1.  Note that the risk of heart attack was increased but the risk of death was not statistically significant.  This means they need to go back and see why the first effect (MI) didn't impact the second (death).  In some cases, it could be a confounding factor in the experimental design, in others it could be that there actually is an increased risk of death, but it's covered up by the mass of other causes.
2.  Percent increases in anything need to be looked at closely.  For instance it some bad result occurs at a baseline rate of 3 in a million, and adding a new variable (like calcium) increased the rate to 4 in a million, that's a 33% increase.  But it's not particularly noteworthy.  (Note:  this is an extreme example, to make a point.  The data in the study was 111 MI's increasing to 143 with Ca)
In any case, common sense says to talk to your doctor.  There's a place for using calcium supplements; and a place for not using them.
Doc D


WarmSocks said...

Is this the meta-analysis referenced in an article on MedPage Today? They threw out all the data where vitamin D accompanied the calcium. Some of the studies had missing/incomplete data. These weren't blind studies. Nothing at all was said about cal/mag, which is often the recommendation for calcium supplementation. The results didn't sound exactly conclusive.
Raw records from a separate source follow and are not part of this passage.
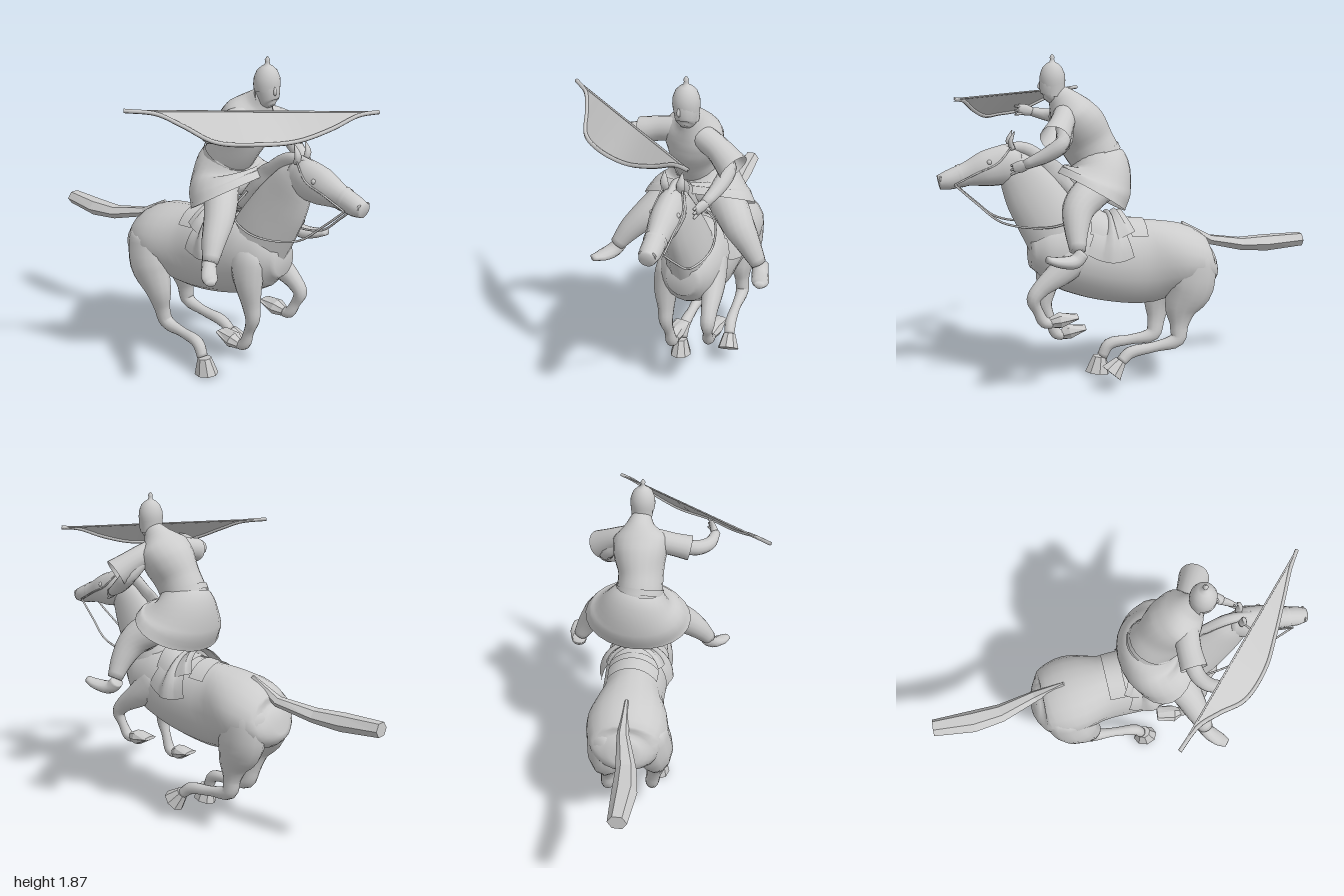
import * as THREE from 'three';

const V = (x, y, z) => new THREE.Vector3(x, y, z);
const grey = new THREE.MeshStandardMaterial({ color: 0xcccccc });
const faceted = new THREE.MeshStandardMaterial({ color: 0xcccccc, flatShading: true });
const thin = new THREE.MeshStandardMaterial({ color: 0xcccccc, side: THREE.DoubleSide });
const SIDE = V(0.927, 0, -0.375); // sideways axis of the horse
const UP = V(0, 1, 0);
// a point in the horse's own frame: distance along, height, sideways offset
const at = (z, y, u = 0) => [0.41 * z + 0.927 * u, y, z - 0.375 * u];

export function createModel() {
  const model = new THREE.Group();
  const add = (parent, name, geometry, material = grey) => {
    const mesh = new THREE.Mesh(geometry, material);
    mesh.name = name;
    parent.add(mesh);
    return mesh;
  };
  const group = (name) => {
    const g = new THREE.Group();
    g.name = name;
    model.add(g);
    return g;
  };

  // Skin through elliptical sections [x, y, z, halfWidth, halfDepth]
  function loft(sections, { side = SIDE, n = 16, steps = 4, arc = null, caps = true } = {}) {
    const path = new THREE.CatmullRomCurve3(sections.map((s) => V(s[0], s[1], s[2])));
    const size = new THREE.CatmullRomCurve3(sections.map((s) => V(s[3], s[4] ?? s[3], 0)));
    const rows = (sections.length - 1) * steps, cols = arc ? n + 1 : n;
    const [from, to] = arc ?? [0, Math.PI * 2];
    const pos = [], idx = [];
    for (let i = 0; i <= rows; i++) {
      const c = path.getPoint(i / rows), r = size.getPoint(i / rows), t = path.getTangent(i / rows);
      const s = side.clone().addScaledVector(t, -side.dot(t)).normalize();
      const m = t.clone().cross(s);
      for (let j = 0; j < cols; j++) {
        const a = from + (to - from) * j / n;
        const p = c.clone().addScaledVector(s, r.x * Math.cos(a)).addScaledVector(m, r.y * Math.sin(a));
        pos.push(p.x, p.y, p.z);
      }
    }
    for (let i = 0; i < rows; i++) for (let j = 0; j < n; j++) {
      const k = (j + 1) % cols, a = i * cols + j, b = i * cols + k;
      idx.push(a, b, b + cols, a, b + cols, a + cols);
    }
    if (caps && !arc) {
      const e = rows * cols, c0 = pos.length / 3;
      pos.push(...sections[0].slice(0, 3), ...sections.at(-1).slice(0, 3));
      for (let j = 0; j < n; j++) {
        const k = (j + 1) % n;
        idx.push(c0, k, j, c0 + 1, e + j, e + k);
      }
    }
    const g = new THREE.BufferGeometry();
    g.setAttribute('position', new THREE.Float32BufferAttribute(pos, 3));
    g.setIndex(idx);
    g.computeVertexNormals();
    return g;
  }
  const tube = (pts, r) => new THREE.TubeGeometry(
    new THREE.CatmullRomCurve3(pts.map((p) => V(...p))), 32, r, 6);

  // ---- Horse ----
  const horse = group('horse');
  add(horse, 'horseBody', loft([
    [...at(-0.46, 0.69), 0.07, 0.07], [...at(-0.41, 0.675), 0.185, 0.14], [...at(-0.25, 0.705), 0.23, 0.205],
    [...at(-0.05, 0.695), 0.18, 0.245], [...at(0.15, 0.72), 0.185, 0.235], [...at(0.33, 0.77), 0.175, 0.22],
    [...at(0.46, 0.79), 0.145, 0.17], [...at(0.54, 0.79), 0.08, 0.09]], { n: 20 }));
  add(horse, 'horseNeck', loft([
    [...at(0.34, 0.78), 0.14, 0.19], [...at(0.435, 0.96), 0.115, 0.175], [...at(0.52, 1.11), 0.09, 0.155],
    [...at(0.59, 1.24), 0.072, 0.115], [...at(0.64, 1.32), 0.05, 0.06]]));
  add(horse, 'horseHead', loft([
    [...at(0.57, 1.29), 0.05, 0.06], [...at(0.65, 1.275), 0.075, 0.108], [...at(0.75, 1.255), 0.075, 0.098],
    [...at(0.85, 1.228), 0.055, 0.064], [...at(0.94, 1.2), 0.052, 0.052], [...at(0.985, 1.19), 0.04, 0.038]]));
  add(horse, 'mane', loft([
    [...at(0.25, 1.03), 0.02, 0.03], [...at(0.35, 1.16), 0.022, 0.04], [...at(0.45, 1.28), 0.022, 0.04],
    [...at(0.56, 1.36), 0.03, 0.035], [...at(0.68, 1.36), 0.02, 0.02]], { n: 8 }));
  for (const u of [-1, 1]) {
    add(horse, 'horseEar', loft([
      [...at(0.62, 1.36, u * 0.035), 0.022, 0.016], [...at(0.63, 1.4, u * 0.042), 0.022, 0.014],
      [...at(0.61, 1.455, u * 0.045), 0.003]], { n: 8 }));
    add(horse, 'horseEye', new THREE.SphereGeometry(0.014, 10, 8)).position.set(...at(0.74, 1.295, u * 0.064));
    add(horse, 'nostril', new THREE.TorusGeometry(0.012, 0.005, 6, 12)).position.set(...at(0.975, 1.21, u * 0.03));
    add(horse, 'rein', tube([at(0.91, 1.18, u * 0.053), at(0.81, 1.08, u * 0.07), at(0.68, 0.97, u * 0.1),
      at(0.42, 0.945, u * 0.135), at(0.28, 1.02, u * 0.1), at(0.32, 1.13, u * 0.03)], 0.006));
    add(horse, 'cheekStrap', tube([at(0.91, 1.18, u * 0.055), at(0.8, 1.24, u * 0.068),
      at(0.7, 1.29, u * 0.076), at(0.63, 1.37, u * 0.05)], 0.005));
  }
  add(horse, 'noseband', loft([[...at(0.865, 1.224), 0.058, 0.064], [...at(0.885, 1.218), 0.057, 0.062]],
    { caps: false, steps: 1 }), thin);
  add(horse, 'tail', loft([
    [...at(-0.28, 0.905), 0.01, 0.015], [...at(-0.44, 0.8), 0.034, 0.03], [-0.3, 0.755, -0.62, 0.055, 0.04],
    [-0.375, 0.75, -0.77, 0.066, 0.05], [-0.455, 0.762, -0.985, 0.05, 0.042]], { n: 6, steps: 1 }), faceted);

  // Legs: sections down to the fetlock, then the hoof
  const legs = {
    hindLeftLeg: [[[-0.04, 0.78, -0.32, 0.05, 0.08], [-0.03, 0.7, -0.34, 0.12, 0.145], [-0.01, 0.56, -0.34, 0.1, 0.145],
      [0, 0.43, -0.29, 0.07, 0.1], [0.01, 0.33, -0.28, 0.043, 0.055], [0.02, 0.25, -0.27, 0.04, 0.045],
      [0.07, 0.215, -0.14, 0.028, 0.03], [0.13, 0.195, -0.01, 0.033, 0.035], [0.16, 0.15, 0.04, 0.03, 0.03]],
    [[0.16, 0.155, 0.04, 0.036, 0.036], [0.19, 0.09, 0.09, 0.062, 0.07]]],
    hindRightLeg: [[[-0.2, 0.79, -0.25, 0.05, 0.08], [-0.22, 0.7, -0.25, 0.125, 0.15], [-0.25, 0.56, -0.2, 0.105, 0.14],
      [-0.23, 0.42, -0.14, 0.068, 0.09], [-0.21, 0.3, -0.13, 0.043, 0.053], [-0.19, 0.215, -0.11, 0.04, 0.045],
      [-0.14, 0.19, 0.02, 0.028, 0.03], [-0.1, 0.17, 0.14, 0.034, 0.035], [-0.09, 0.1, 0.18, 0.032, 0.032]],
    [[-0.085, 0.1, 0.195, 0.038, 0.042], [-0.078, 0.003, 0.208, 0.062, 0.075]]],
    frontLeftLeg: [[[0.19, 0.87, 0.22, 0.03, 0.04], [0.22, 0.79, 0.26, 0.075, 0.1], [0.28, 0.7, 0.34, 0.065, 0.08],
      [0.34, 0.61, 0.45, 0.045, 0.05], [0.36, 0.55, 0.49, 0.038, 0.04], [0.345, 0.48, 0.47, 0.026, 0.028],
      [0.325, 0.415, 0.44, 0.032, 0.032], [0.31, 0.405, 0.4, 0.028, 0.028]],
    [[0.31, 0.41, 0.41, 0.03, 0.03], [0.29, 0.42, 0.36, 0.054, 0.045], [0.26, 0.436, 0.265, 0.045, 0.01]]],
    frontRightLeg: [[[0.09, 0.88, 0.4, 0.03, 0.04], [0.06, 0.78, 0.43, 0.075, 0.11], [0.05, 0.66, 0.46, 0.068, 0.085],
      [0.06, 0.53, 0.48, 0.045, 0.055], [0.065, 0.45, 0.49, 0.038, 0.042], [0.06, 0.36, 0.46, 0.027, 0.029],
      [0.05, 0.275, 0.43, 0.033, 0.033], [0.035, 0.255, 0.39, 0.028, 0.028]],
    [[0.035, 0.26, 0.4, 0.03, 0.03], [0.015, 0.275, 0.36, 0.054, 0.045], [-0.01, 0.295, 0.265, 0.045, 0.01]]],
  };
  for (const [name, [sections, hoof]] of Object.entries(legs)) {
    add(horse, name, loft(sections, { n: 12 }));
    add(horse, name + 'Hoof', loft(hoof, { n: 8, steps: 1 }), faceted);
  }

  // Saddle and flaps wrapped over the back
  const tack = group('tack');
  add(tack, 'saddleFlaps', loft([
    [...at(0.03, 0.76), 0.19, 0.2], [...at(0.1, 0.74), 0.2, 0.235], [...at(0.2, 0.75), 0.2, 0.235],
    [...at(0.28, 0.79), 0.18, 0.22]], { arc: [0, Math.PI] }), thin);
  add(tack, 'saddle', loft([
    [...at(-0.01, 0.84), 0.15, 0.18], [...at(0.03, 0.82), 0.17, 0.2], [...at(0.12, 0.8), 0.18, 0.18],
    [...at(0.26, 0.82), 0.16, 0.22]], { arc: [0.35, Math.PI - 0.35] }), thin);
  add(tack, 'backStrap', loft([[...at(-0.05, 0.71), 0.185, 0.238], [...at(0.04, 0.715), 0.189, 0.241]],
    { arc: [0.7, Math.PI - 0.7], steps: 1 }), thin);

  // ---- Rider ----
  const rider = group('rider');
  add(rider, 'torso', loft([
    [0.06, 1.12, 0.15, 0.16, 0.14], [0.06, 1.27, 0.175, 0.13, 0.14], [0.08, 1.38, 0.235, 0.125, 0.148],
    [0.11, 1.48, 0.28, 0.15, 0.15], [0.13, 1.55, 0.318, 0.155, 0.125], [0.15, 1.615, 0.358, 0.08, 0.085],
    [0.16, 1.67, 0.4, 0.045, 0.045]], { side: V(0.99, 0, -0.12), n: 20 }));
  add(rider, 'belt', loft([[0.062, 1.285, 0.182, 0.137, 0.147], [0.066, 1.315, 0.197, 0.135, 0.149]],
    { caps: false, steps: 1, n: 24 }), thin);
  add(rider, 'tunicSkirt', loft([
    [0.06, 1.32, 0.185, 0.13, 0.14], [0.065, 1.24, 0.17, 0.2, 0.172], [0.075, 1.165, 0.19, 0.27, 0.205],
    [0.09, 1.11, 0.22, 0.305, 0.215]], { n: 24, caps: false }), thin);

  // Head with a pointed helmet
  add(rider, 'face', loft([
    [0.178, 1.612, 0.438, 0.022, 0.022], [0.173, 1.632, 0.424, 0.05, 0.052], [0.168, 1.7, 0.412, 0.063, 0.067],
    [0.165, 1.76, 0.41, 0.06, 0.062]], { side: V(1, 0, 0) }));
  add(rider, 'nose', loft([[0.172, 1.718, 0.47, 0.006], [0.174, 1.69, 0.48, 0.01], [0.174, 1.678, 0.474, 0.007]],
    { side: V(1, 0, 0), n: 8 }));
  const helmet = [[0.066, -0.03], [0.07, 0], [0.067, 0.035], [0.053, 0.07], [0.032, 0.09], [0.014, 0.1],
    [0.011, 0.115], [0.014, 0.123], [0.006, 0.137], [0, 0.142]].map(([r, y]) => new THREE.Vector2(r, y));
  add(rider, 'helmet', new THREE.LatheGeometry(helmet, 24), thin).position.set(0.165, 1.722, 0.408);
  add(rider, 'neckGuard', new THREE.CylinderGeometry(0.066, 0.06, 0.07, 20, 1, true, Math.PI / 2, Math.PI), thin)
    .position.set(0.165, 1.672, 0.405);

  // Arms: wide short sleeve, forearm, hand and fingers
  const arms = [
    ['leftArm', [[0.18, 1.545, 0.335, 0.065], [0.3, 1.495, 0.335, 0.066], [0.415, 1.425, 0.35, 0.082]],
      [[0.27, 1.49, 0.325, 0.048], [0.355, 1.4, 0.32, 0.045], [0.37, 1.34, 0.4, 0.04], [0.37, 1.285, 0.52, 0.026]],
      [[0.37, 1.285, 0.51], [0.365, 1.265, 0.585]]],
    ['rightArm', [[0.06, 1.545, 0.35, 0.066], [-0.04, 1.53, 0.38, 0.064], [-0.13, 1.51, 0.42, 0.07]],
      [[-0.04, 1.53, 0.38, 0.046], [-0.16, 1.51, 0.44, 0.042], [-0.205, 1.515, 0.51, 0.037], [-0.2, 1.535, 0.61, 0.025]],
      [[-0.2, 1.535, 0.6], [-0.14, 1.555, 0.67]]],
  ];
  for (const [name, sleeve, forearm, [wrist, tip]] of arms) {
    add(rider, name + 'Sleeve', loft(sleeve, { side: UP, caps: false }), thin);
    add(rider, name, loft(forearm, { side: UP, n: 12 }));
    const mid = wrist.map((v, i) => (v + tip[i]) / 2);
    add(rider, 'palm', loft([[...wrist, 0.024], [...mid, 0.032, 0.018], [...tip, 0.024, 0.012]], { side: UP, n: 10 }));
    for (let f = -1; f <= 1; f++) {
      add(rider, 'finger', loft([[mid[0], mid[1] + f * 0.018, mid[2], 0.01],
        [tip[0] + (tip[0] - mid[0]) * 0.7, tip[1] + f * 0.024 - 0.01, tip[2] + (tip[2] - mid[2]) * 0.4, 0.007]],
      { side: UP, n: 6 }));
    }
  }

  // Trousered legs and boots
  const riderLegs = [
    ['leftLeg', [[0.15, 1.15, 0.14, 0.09], [0.27, 1.115, 0.2, 0.098], [0.36, 1.05, 0.24, 0.088],
      [0.43, 0.96, 0.24, 0.066], [0.49, 0.85, 0.225, 0.042]],
    [[0.485, 0.84, 0.2, 0.042, 0.035], [0.51, 0.8, 0.235, 0.045, 0.038], [0.565, 0.805, 0.31, 0.045, 0.028],
      [0.598, 0.825, 0.365, 0.025, 0.018]]],
    ['rightLeg', [[0.02, 1.15, 0.2, 0.09], [-0.04, 1.115, 0.31, 0.093], [-0.1, 1.04, 0.41, 0.083],
      [-0.17, 0.95, 0.49, 0.064], [-0.22, 0.86, 0.55, 0.041]],
    [[-0.215, 0.86, 0.53, 0.04, 0.035], [-0.235, 0.825, 0.57, 0.042, 0.035], [-0.26, 0.81, 0.63, 0.042, 0.026],
      [-0.28, 0.81, 0.685, 0.024, 0.016]]],
  ];
  for (const [name, leg, boot] of riderLegs) {
    add(rider, name, loft(leg));
    add(rider, name + 'Boot', loft(boot, { n: 12 }));
  }

  // ---- Bow: curved limb with a sheet filled in up to the straight string ----
  const bow = group('bow');
  const limb = new THREE.CatmullRomCurve3([
    [-0.61, 1.665, 0.405], [-0.47, 1.65, 0.475], [-0.37, 1.6, 0.57], [-0.26, 1.54, 0.69], [-0.08, 1.527, 0.77],
    [0.12, 1.527, 0.8], [0.3, 1.57, 0.815], [0.45, 1.625, 0.825], [0.55, 1.635, 0.845]].map((p) => V(...p)));
  add(bow, 'bowLimb', new THREE.TubeGeometry(limb, 64, 0.011, 6));
  const first = limb.getPoint(0), last = limb.getPoint(1);
  add(bow, 'bowString', new THREE.TubeGeometry(new THREE.LineCurve3(first, last), 1, 0.005, 6));
  const sheet = new THREE.PlaneGeometry(1, 1, 48, 1), p = sheet.attributes.position;
  for (let i = 0; i < p.count; i++) {
    const q = limb.getPoint(THREE.MathUtils.clamp(p.getX(i) + 0.5, 0, 1));
    if (p.getY(i) > 0) q.copy(first.clone().lerp(last, (q.x - first.x) / (last.x - first.x)));
    p.setXYZ(i, q.x, q.y, q.z);
  }
  sheet.computeVertexNormals();
  add(bow, 'bowSheet', sheet, thin);

  return model;
}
Thank you for posting research results!

Doc D said...

It's the same. You noticed that the confidence interval bordered on 1.0 at the low end, and odds ratio averaged ~1.3, which is not a huge effect. I think they came to essentially the same conclusion: each patient's situation needs to be examined in detail and decision to supplement or not made accordingly.

They just said it better than I did...

Post a Comment


What I'm Reading - Updated 3 May

Blog Archive